== DATASET EXTRACT ==

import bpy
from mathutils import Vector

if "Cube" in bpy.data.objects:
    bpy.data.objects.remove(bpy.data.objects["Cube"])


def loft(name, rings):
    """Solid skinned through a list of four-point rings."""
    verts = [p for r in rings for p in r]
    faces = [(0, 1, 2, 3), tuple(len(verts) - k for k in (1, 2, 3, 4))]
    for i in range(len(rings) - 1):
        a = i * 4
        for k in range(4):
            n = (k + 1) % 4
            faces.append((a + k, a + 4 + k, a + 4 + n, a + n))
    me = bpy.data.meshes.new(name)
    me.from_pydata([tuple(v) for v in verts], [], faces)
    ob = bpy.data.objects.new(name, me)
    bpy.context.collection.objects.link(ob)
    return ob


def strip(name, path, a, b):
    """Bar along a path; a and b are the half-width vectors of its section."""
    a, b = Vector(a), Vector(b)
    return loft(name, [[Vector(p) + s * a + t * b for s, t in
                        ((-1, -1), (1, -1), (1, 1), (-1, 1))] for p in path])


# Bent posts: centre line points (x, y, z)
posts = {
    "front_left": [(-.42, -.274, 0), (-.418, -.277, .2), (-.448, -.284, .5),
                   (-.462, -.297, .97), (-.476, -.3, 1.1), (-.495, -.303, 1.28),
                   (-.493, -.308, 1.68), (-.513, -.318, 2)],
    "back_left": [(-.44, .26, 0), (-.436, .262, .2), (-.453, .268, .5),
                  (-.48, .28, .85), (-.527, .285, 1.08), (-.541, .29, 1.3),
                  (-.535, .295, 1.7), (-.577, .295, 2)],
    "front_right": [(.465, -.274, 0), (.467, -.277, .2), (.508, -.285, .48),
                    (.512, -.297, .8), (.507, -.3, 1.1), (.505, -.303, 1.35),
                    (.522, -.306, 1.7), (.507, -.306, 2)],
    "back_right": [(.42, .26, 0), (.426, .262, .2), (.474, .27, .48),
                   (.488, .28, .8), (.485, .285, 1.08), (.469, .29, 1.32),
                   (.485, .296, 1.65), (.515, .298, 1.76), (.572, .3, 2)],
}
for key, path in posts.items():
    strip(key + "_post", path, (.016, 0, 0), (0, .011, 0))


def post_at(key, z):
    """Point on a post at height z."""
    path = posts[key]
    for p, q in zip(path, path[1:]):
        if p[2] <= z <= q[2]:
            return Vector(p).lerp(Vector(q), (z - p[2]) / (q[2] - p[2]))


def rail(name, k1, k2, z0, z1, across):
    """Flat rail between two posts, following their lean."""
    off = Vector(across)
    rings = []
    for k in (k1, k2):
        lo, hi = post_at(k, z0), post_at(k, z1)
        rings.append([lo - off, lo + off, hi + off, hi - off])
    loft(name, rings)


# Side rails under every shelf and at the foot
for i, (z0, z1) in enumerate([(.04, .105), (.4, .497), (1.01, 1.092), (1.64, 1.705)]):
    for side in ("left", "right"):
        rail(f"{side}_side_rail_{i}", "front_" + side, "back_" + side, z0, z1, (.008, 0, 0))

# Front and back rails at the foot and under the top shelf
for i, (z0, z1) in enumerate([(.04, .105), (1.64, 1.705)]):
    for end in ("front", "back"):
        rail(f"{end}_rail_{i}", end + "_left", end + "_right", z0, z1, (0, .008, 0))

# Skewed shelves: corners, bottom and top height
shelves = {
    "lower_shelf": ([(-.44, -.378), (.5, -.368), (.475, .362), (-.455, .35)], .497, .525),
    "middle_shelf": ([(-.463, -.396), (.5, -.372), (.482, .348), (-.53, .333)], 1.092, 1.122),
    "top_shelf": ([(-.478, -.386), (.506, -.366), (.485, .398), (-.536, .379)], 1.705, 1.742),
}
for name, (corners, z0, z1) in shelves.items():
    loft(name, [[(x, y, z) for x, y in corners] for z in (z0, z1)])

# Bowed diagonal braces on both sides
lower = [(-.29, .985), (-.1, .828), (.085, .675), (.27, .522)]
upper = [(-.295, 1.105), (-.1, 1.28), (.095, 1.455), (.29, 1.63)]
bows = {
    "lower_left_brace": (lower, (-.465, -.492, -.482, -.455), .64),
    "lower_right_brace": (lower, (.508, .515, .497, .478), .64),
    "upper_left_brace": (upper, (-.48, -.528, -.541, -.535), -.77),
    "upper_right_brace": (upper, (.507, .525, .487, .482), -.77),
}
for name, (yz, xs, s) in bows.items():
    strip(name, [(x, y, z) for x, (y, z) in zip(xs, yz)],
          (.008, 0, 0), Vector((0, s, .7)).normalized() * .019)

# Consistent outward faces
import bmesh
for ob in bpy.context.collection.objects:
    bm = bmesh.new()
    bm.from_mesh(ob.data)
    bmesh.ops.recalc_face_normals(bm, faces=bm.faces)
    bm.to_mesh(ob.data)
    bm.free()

== WHAT IS BEING ASKED ==
From the listing above, collect each line in which the string "name" appears.

== WORKED SOLUTION ==
def loft(name, rings):
    me = bpy.data.meshes.new(name)
    ob = bpy.data.objects.new(name, me)
def strip(name, path, a, b):
    return loft(name, [[Vector(p) + s * a + t * b for s, t in
def rail(name, k1, k2, z0, z1, across):
    loft(name, rings)
for name, (corners, z0, z1) in shelves.items():
    loft(name, [[(x, y, z) for x, y in corners] for z in (z0, z1)])
for name, (yz, xs, s) in bows.items():
    strip(name, [(x, y, z) for x, (y, z) in zip(xs, yz)],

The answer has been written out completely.